THE TASK. Starting with the line containing "FX, FY = LEFT + 0.08, BACK - 0.065" and going on through the line containing "# Curved roof", return the lines of the data below exactly, and only those.

Segment Start: INPUT DATA

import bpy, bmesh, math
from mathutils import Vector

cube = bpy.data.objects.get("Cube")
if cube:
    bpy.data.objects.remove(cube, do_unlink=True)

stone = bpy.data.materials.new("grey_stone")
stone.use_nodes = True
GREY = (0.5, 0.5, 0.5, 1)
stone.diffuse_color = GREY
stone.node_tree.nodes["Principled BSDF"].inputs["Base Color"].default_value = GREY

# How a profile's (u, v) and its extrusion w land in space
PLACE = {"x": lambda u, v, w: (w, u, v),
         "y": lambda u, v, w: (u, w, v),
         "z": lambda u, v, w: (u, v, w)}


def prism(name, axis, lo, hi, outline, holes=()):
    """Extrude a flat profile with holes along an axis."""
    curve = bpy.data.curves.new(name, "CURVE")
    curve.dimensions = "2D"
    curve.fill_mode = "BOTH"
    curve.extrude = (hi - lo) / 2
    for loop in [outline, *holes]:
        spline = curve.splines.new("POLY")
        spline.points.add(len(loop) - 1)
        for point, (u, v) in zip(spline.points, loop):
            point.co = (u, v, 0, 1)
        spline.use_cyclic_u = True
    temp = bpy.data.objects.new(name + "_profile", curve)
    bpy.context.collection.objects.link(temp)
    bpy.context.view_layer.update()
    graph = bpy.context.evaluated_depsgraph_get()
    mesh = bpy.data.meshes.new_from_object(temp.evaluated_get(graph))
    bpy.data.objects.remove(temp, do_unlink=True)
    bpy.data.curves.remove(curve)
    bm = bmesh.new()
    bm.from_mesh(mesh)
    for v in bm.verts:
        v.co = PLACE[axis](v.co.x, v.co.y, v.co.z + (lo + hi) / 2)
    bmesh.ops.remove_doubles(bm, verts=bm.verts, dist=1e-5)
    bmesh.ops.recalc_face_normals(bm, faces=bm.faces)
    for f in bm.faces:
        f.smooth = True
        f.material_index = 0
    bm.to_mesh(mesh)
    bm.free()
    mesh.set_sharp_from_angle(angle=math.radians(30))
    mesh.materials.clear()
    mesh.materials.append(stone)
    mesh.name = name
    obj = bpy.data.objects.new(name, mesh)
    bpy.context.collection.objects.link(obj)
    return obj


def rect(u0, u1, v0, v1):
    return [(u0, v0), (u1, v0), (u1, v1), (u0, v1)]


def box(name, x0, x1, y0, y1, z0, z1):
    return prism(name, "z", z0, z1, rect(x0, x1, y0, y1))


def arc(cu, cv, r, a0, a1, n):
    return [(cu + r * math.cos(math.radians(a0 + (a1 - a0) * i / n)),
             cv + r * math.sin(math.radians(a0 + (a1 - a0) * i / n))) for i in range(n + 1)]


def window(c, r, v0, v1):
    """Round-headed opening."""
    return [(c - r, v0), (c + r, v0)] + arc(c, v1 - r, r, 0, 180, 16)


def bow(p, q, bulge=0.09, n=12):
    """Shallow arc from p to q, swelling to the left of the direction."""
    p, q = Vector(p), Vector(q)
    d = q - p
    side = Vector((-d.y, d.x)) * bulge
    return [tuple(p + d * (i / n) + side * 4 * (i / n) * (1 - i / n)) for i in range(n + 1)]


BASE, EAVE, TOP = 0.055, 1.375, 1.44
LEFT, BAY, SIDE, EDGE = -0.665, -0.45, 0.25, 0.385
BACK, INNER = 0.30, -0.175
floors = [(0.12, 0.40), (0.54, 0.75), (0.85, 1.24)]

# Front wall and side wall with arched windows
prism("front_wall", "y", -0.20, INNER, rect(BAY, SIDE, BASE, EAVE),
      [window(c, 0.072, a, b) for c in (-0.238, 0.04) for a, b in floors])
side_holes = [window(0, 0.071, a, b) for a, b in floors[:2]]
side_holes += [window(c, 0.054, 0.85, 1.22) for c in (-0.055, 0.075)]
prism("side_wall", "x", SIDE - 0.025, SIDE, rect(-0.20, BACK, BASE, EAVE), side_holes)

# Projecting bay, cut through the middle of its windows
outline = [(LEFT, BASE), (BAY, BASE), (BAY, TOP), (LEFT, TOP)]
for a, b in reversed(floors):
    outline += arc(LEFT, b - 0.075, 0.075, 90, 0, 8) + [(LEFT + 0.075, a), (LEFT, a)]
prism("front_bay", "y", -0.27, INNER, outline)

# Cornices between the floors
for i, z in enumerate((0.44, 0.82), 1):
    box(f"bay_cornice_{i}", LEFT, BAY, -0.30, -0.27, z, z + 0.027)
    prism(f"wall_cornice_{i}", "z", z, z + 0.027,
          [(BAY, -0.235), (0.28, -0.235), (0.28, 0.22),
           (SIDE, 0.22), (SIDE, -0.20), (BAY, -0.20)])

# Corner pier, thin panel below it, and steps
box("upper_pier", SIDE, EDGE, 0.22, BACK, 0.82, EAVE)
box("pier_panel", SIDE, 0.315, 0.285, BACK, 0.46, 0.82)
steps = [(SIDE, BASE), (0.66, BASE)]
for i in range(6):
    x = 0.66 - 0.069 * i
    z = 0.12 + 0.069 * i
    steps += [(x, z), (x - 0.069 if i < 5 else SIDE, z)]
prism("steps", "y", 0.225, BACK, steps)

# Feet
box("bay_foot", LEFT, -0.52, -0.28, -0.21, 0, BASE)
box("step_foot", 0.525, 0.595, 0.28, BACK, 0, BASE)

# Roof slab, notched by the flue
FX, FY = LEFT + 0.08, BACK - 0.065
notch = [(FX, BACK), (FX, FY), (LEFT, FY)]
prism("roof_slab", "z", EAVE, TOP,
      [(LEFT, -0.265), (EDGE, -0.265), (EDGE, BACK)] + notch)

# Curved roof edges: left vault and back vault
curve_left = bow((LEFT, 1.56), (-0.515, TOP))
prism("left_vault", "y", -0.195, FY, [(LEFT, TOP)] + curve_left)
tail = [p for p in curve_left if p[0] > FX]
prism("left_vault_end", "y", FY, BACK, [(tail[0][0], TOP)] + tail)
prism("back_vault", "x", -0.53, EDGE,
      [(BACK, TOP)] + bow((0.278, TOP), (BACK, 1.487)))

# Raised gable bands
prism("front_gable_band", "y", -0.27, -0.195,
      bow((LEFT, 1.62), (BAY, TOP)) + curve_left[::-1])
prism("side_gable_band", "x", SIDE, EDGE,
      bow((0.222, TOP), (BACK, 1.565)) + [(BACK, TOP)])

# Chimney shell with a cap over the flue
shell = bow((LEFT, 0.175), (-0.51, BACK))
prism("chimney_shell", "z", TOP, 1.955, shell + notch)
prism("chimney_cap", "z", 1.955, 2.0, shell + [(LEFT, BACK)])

Segment End: INPUT DATA

PROBLEM SOLUTION.
FX, FY = LEFT + 0.08, BACK - 0.065
notch = [(FX, BACK), (FX, FY), (LEFT, FY)]
prism("roof_slab", "z", EAVE, TOP,
      [(LEFT, -0.265), (EDGE, -0.265), (EDGE, BACK)] + notch)

# Curved roof edges: left vault and back vault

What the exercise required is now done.